I replaced the 12v battery in my 2011 Ion this year (8 years old) and it was absolutely stuffed. The Ah capacity should be about 34Ah and it was measured at only 1Ah when I tested it outside the car. Yet the car was still running. Because there is no starter motor and the load is provided by the DC-DC charger when the car is in READY or is charging, the 12v battery doesn't have much to do except "start" the car power powering the ECU's and high voltage contactors, and provide a ballast once running, so it can get very VERY bad before symptoms are noticed, unlike in an ICE where it will fail to turn over the starter and be replaced long before it got that bad.
However as for the range dropping abruptly after 40k miles I'm afraid you're not alone. I have this problem now too. I bought my 2011 car in 2017 with 28k miles on the clock - at the time the traction battery was at 39.9Ah (good for its age compared to other cars) and summer range was around 65 miles, winter range around 43 miles. It's now at 56k miles and battery Ah capacity is down to 32.6Ah, summer range is about 54 miles, winter range about 35 miles, a massive loss to the point that I can't make my commute in winter without a rapid charge on the way home.
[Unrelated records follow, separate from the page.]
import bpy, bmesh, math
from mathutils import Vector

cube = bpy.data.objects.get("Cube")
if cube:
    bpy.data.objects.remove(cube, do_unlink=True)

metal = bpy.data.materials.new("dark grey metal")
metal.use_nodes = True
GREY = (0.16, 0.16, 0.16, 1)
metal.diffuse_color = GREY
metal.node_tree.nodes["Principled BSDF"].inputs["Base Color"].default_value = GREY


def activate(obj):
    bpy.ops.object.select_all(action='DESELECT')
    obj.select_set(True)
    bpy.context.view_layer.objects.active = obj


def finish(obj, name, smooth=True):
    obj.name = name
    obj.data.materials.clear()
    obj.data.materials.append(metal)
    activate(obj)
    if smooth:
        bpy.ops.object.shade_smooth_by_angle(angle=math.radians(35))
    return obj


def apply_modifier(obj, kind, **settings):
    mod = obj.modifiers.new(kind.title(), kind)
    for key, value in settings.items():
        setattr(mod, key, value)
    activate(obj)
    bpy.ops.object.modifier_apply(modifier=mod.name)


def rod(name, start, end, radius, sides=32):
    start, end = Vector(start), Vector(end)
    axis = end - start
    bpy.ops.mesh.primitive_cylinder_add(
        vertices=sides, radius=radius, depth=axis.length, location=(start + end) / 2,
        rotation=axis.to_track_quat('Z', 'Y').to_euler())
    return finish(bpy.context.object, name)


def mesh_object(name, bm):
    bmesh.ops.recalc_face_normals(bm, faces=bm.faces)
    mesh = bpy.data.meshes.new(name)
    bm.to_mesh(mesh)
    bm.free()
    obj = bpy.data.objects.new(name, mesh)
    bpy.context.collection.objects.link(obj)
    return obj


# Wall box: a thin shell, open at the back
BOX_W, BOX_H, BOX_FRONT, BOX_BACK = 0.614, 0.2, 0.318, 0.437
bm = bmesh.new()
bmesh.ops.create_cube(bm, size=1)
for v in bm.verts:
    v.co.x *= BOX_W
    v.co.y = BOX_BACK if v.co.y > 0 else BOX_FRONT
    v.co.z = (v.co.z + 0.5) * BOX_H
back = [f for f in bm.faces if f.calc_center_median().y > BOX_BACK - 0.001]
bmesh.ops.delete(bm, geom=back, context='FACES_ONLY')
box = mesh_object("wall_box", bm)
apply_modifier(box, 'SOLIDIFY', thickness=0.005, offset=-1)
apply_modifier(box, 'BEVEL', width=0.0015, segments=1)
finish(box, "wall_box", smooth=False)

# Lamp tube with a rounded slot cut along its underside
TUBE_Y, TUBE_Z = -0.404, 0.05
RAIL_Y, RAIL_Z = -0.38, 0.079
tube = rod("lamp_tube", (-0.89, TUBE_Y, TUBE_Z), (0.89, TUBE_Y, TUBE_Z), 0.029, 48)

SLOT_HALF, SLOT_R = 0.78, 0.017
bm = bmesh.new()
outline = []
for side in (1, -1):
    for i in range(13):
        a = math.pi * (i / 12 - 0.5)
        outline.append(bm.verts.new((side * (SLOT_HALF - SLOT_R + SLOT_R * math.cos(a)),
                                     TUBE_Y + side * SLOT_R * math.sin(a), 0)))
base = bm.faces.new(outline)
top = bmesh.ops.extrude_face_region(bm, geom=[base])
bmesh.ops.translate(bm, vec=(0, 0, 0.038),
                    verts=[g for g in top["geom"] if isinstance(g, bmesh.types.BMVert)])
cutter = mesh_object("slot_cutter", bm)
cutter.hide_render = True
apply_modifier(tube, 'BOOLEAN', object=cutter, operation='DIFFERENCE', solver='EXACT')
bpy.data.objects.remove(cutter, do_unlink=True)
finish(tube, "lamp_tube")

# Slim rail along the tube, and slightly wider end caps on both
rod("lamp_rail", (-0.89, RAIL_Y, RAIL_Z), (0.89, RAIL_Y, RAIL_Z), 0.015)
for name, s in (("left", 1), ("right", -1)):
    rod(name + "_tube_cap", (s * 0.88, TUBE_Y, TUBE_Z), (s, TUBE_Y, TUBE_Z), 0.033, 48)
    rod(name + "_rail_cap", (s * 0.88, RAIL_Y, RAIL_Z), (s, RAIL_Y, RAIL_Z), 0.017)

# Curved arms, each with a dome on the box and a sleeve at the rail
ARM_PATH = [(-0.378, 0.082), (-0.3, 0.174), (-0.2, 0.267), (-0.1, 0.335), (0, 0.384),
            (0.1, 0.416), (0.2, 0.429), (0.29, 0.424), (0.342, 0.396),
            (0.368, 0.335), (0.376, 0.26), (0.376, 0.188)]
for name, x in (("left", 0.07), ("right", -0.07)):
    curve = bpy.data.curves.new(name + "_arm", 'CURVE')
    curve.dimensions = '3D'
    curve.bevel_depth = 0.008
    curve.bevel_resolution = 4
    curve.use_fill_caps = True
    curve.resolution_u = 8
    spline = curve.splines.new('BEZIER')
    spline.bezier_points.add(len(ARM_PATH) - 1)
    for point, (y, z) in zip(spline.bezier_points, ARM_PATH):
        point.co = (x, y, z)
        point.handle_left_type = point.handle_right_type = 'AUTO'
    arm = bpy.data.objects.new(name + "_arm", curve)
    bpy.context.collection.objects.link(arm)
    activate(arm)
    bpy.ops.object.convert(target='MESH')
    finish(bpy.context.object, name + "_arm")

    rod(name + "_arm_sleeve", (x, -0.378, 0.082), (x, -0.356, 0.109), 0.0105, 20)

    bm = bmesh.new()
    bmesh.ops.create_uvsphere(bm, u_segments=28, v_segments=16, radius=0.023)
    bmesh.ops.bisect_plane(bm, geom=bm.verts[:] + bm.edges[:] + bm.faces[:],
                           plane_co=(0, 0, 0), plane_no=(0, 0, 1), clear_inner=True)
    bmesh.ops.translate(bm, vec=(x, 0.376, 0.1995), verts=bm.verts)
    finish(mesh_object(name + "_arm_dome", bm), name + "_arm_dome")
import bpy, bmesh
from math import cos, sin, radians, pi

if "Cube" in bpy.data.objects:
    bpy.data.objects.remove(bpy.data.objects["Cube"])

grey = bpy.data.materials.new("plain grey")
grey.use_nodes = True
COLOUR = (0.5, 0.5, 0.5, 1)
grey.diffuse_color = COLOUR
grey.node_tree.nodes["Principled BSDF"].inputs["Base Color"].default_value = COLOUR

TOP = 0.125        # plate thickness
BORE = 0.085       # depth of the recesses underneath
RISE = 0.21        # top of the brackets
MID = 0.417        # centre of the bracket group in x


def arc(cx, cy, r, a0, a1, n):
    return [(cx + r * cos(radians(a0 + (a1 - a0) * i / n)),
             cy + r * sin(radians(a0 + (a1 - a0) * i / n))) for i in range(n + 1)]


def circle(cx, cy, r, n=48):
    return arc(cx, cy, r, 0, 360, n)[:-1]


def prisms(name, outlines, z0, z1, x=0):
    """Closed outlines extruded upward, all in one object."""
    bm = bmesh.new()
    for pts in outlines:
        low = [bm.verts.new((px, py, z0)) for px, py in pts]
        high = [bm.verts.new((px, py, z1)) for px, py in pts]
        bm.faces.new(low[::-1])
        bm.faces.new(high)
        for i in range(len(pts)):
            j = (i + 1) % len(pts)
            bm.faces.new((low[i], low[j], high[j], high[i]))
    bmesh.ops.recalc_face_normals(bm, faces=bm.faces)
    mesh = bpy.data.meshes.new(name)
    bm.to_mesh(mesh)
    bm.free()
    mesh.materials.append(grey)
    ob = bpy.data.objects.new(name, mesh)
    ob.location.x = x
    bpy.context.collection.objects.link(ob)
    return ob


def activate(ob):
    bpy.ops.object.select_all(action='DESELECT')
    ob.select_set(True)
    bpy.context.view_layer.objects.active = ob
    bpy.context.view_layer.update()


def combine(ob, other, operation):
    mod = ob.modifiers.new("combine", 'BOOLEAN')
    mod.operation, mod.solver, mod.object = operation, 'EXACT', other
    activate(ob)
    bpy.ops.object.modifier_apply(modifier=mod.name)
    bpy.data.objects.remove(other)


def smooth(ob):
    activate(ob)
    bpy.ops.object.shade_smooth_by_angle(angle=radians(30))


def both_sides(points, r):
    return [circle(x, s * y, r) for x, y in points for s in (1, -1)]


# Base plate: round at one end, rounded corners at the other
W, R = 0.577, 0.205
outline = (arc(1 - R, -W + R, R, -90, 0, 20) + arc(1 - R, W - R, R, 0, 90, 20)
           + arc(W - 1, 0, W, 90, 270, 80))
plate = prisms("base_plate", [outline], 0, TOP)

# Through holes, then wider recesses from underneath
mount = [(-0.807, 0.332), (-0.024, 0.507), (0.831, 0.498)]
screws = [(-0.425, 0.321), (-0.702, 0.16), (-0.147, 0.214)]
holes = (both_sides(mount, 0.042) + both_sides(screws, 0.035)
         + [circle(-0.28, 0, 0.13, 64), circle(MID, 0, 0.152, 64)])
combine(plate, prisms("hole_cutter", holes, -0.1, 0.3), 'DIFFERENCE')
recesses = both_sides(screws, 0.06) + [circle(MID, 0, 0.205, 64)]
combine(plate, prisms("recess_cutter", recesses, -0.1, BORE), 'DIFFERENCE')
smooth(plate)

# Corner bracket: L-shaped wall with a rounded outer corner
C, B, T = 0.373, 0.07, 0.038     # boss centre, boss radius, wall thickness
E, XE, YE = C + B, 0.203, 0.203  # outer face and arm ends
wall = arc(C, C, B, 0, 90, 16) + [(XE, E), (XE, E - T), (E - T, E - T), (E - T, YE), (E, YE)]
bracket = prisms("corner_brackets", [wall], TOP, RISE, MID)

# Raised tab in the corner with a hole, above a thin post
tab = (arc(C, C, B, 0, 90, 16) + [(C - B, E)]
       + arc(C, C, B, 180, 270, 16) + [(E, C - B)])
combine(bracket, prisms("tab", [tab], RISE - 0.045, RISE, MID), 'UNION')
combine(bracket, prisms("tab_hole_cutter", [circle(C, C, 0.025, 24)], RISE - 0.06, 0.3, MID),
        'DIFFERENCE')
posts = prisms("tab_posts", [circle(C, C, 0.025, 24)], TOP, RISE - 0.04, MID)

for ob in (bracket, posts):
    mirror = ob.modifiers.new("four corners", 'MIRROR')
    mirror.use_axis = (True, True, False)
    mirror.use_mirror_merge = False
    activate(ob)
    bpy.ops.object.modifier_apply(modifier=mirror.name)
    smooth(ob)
I have been keeping a record of the degradation and it started to accelerate dramatically around 40k miles, and I'm not the only one to experience this - I'm aware of a couple of other cars that have behaved the same.
Before 40k miles the degradation rate was about 0.1Ah / 1000 miles. It is now at about 0.4Ah / 1000 miles so dropping very rapidly and at this rate the car will be unusable to me within a year. In my case I believe that 3 cells have gone "bad" around 40k miles. For a full deep dive into the problems with my battery pack check our my "Is my battery dying" thread. You can read it from the beginning if you like however you may be better to jump to this post near the end first which has the conclusions after 2 years monitoring:viewtopic.php?f=23&t=4014&start=50#p39013
There is a very obvious knee in the degradation rate graph around 40k miles.
To see whether your car has the same issue, if you have an Android device, you need to get yourself the free Android app Canion, and an OBDLink LX bluetooth adaptor to connect it to the car.
Using that app you can check the Ah capacity of the traction battery which will give you an overall measurement of the health of the battery - my guess is yours is in the very low 30Ah's by now (worse than mine) or even high 20's. For reference a new battery is 45.8Ah. It's possible to see whether this is overall degradation of all cells in the pack or just a few bad ones.
To do this you would charge the car up to 100% and let it finish balancing, then drive the car until the battery SoC as reported by Canion is down to about 20%, then switch to the voltage graph page and see if there are any outlier cells as in the graphs posted in my thread above - individual cells that are at a much lower voltage than the majority of cells at a low SoC are weak cells with a lower Ah capacity than the rest. The overall usable capacity of the pack is always limited to that of the weakest cell so it only takes one bad cell to kill your range.
I am going to do a cell swap of the faulty cells in the next few weeks so I may have a happy outcome for my car - I'm not expecting it to go back up to 39.9Ah, but even if it goes up to around 37Ah and the degradation rate drops back to 0.1Ah / 1000 miles that will be a win over what I have now.
Keep an eye on my thread over the coming weeks where I will post the results.